[Start of section]

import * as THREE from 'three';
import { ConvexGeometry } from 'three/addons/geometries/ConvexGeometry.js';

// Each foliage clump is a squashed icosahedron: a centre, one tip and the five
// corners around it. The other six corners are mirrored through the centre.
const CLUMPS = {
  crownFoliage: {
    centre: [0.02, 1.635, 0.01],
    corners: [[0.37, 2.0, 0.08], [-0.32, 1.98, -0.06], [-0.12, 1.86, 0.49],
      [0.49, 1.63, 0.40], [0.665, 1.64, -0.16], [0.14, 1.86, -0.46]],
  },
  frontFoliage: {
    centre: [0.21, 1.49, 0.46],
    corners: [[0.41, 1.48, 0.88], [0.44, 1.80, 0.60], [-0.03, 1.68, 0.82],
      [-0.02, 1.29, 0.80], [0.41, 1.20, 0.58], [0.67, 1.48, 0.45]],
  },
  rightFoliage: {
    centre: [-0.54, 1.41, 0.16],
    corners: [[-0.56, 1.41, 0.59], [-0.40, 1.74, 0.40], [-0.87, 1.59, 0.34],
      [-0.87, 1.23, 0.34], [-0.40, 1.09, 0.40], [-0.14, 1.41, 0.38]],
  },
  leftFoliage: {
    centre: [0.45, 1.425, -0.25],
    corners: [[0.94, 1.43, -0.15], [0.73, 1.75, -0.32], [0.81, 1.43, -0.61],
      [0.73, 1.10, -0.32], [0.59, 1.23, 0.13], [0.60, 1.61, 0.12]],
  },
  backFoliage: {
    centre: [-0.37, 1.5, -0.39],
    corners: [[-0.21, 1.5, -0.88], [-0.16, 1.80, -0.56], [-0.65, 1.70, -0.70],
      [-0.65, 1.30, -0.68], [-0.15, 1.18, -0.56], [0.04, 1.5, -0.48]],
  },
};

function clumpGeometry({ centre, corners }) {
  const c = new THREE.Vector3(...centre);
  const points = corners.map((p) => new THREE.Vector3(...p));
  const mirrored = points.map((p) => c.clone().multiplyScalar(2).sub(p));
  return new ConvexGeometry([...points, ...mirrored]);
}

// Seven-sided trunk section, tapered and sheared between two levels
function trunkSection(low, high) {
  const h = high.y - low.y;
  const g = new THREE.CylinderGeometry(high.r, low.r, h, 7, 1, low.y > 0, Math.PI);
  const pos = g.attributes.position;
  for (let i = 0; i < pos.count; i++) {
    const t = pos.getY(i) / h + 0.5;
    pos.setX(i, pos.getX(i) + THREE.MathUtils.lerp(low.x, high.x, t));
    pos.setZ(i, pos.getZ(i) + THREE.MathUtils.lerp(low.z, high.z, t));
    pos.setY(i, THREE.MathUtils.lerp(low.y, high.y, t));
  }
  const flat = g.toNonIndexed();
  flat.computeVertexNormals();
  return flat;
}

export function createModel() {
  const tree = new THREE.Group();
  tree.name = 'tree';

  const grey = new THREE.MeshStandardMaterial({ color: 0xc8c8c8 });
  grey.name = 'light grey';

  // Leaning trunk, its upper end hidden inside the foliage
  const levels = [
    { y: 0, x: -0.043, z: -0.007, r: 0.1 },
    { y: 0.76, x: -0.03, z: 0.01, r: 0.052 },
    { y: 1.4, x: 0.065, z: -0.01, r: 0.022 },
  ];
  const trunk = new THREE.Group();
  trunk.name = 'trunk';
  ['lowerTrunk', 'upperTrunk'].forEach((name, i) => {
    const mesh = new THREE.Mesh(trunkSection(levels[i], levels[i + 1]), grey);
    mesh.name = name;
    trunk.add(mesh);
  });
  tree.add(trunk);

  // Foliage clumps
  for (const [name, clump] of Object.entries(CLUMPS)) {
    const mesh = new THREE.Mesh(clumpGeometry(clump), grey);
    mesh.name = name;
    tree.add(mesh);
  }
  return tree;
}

[End of section]

- Aim of the exercise:
Now write the data shown above out again, word for word.

- Exercise response:
import * as THREE from 'three';
import { ConvexGeometry } from 'three/addons/geometries/ConvexGeometry.js';

// Each foliage clump is a squashed icosahedron: a centre, one tip and the five
// corners around it. The other six corners are mirrored through the centre.
const CLUMPS = {
  crownFoliage: {
    centre: [0.02, 1.635, 0.01],
    corners: [[0.37, 2.0, 0.08], [-0.32, 1.98, -0.06], [-0.12, 1.86, 0.49],
      [0.49, 1.63, 0.40], [0.665, 1.64, -0.16], [0.14, 1.86, -0.46]],
  },
  frontFoliage: {
    centre: [0.21, 1.49, 0.46],
    corners: [[0.41, 1.48, 0.88], [0.44, 1.80, 0.60], [-0.03, 1.68, 0.82],
      [-0.02, 1.29, 0.80], [0.41, 1.20, 0.58], [0.67, 1.48, 0.45]],
  },
  rightFoliage: {
    centre: [-0.54, 1.41, 0.16],
    corners: [[-0.56, 1.41, 0.59], [-0.40, 1.74, 0.40], [-0.87, 1.59, 0.34],
      [-0.87, 1.23, 0.34], [-0.40, 1.09, 0.40], [-0.14, 1.41, 0.38]],
  },
  leftFoliage: {
    centre: [0.45, 1.425, -0.25],
    corners: [[0.94, 1.43, -0.15], [0.73, 1.75, -0.32], [0.81, 1.43, -0.61],
      [0.73, 1.10, -0.32], [0.59, 1.23, 0.13], [0.60, 1.61, 0.12]],
  },
  backFoliage: {
    centre: [-0.37, 1.5, -0.39],
    corners: [[-0.21, 1.5, -0.88], [-0.16, 1.80, -0.56], [-0.65, 1.70, -0.70],
      [-0.65, 1.30, -0.68], [-0.15, 1.18, -0.56], [0.04, 1.5, -0.48]],
  },
};

function clumpGeometry({ centre, corners }) {
  const c = new THREE.Vector3(...centre);
  const points = corners.map((p) => new THREE.Vector3(...p));
  const mirrored = points.map((p) => c.clone().multiplyScalar(2).sub(p));
  return new ConvexGeometry([...points, ...mirrored]);
}

// Seven-sided trunk section, tapered and sheared between two levels
function trunkSection(low, high) {
  const h = high.y - low.y;
  const g = new THREE.CylinderGeometry(high.r, low.r, h, 7, 1, low.y > 0, Math.PI);
  const pos = g.attributes.position;
  for (let i = 0; i < pos.count; i++) {
    const t = pos.getY(i) / h + 0.5;
    pos.setX(i, pos.getX(i) + THREE.MathUtils.lerp(low.x, high.x, t));
    pos.setZ(i, pos.getZ(i) + THREE.MathUtils.lerp(low.z, high.z, t));
    pos.setY(i, THREE.MathUtils.lerp(low.y, high.y, t));
  }
  const flat = g.toNonIndexed();
  flat.computeVertexNormals();
  return flat;
}

export function createModel() {
  const tree = new THREE.Group();
  tree.name = 'tree';

  const grey = new THREE.MeshStandardMaterial({ color: 0xc8c8c8 });
  grey.name = 'light grey';

  // Leaning trunk, its upper end hidden inside the foliage
  const levels = [
    { y: 0, x: -0.043, z: -0.007, r: 0.1 },
    { y: 0.76, x: -0.03, z: 0.01, r: 0.052 },
    { y: 1.4, x: 0.065, z: -0.01, r: 0.022 },
  ];
  const trunk = new THREE.Group();
  trunk.name = 'trunk';
  ['lowerTrunk', 'upperTrunk'].forEach((name, i) => {
    const mesh = new THREE.Mesh(trunkSection(levels[i], levels[i + 1]), grey);
    mesh.name = name;
    trunk.add(mesh);
  });
  tree.add(trunk);

  // Foliage clumps
  for (const [name, clump] of Object.entries(CLUMPS)) {
    const mesh = new THREE.Mesh(clumpGeometry(clump), grey);
    mesh.name = name;
    tree.add(mesh);
  }
  return tree;
}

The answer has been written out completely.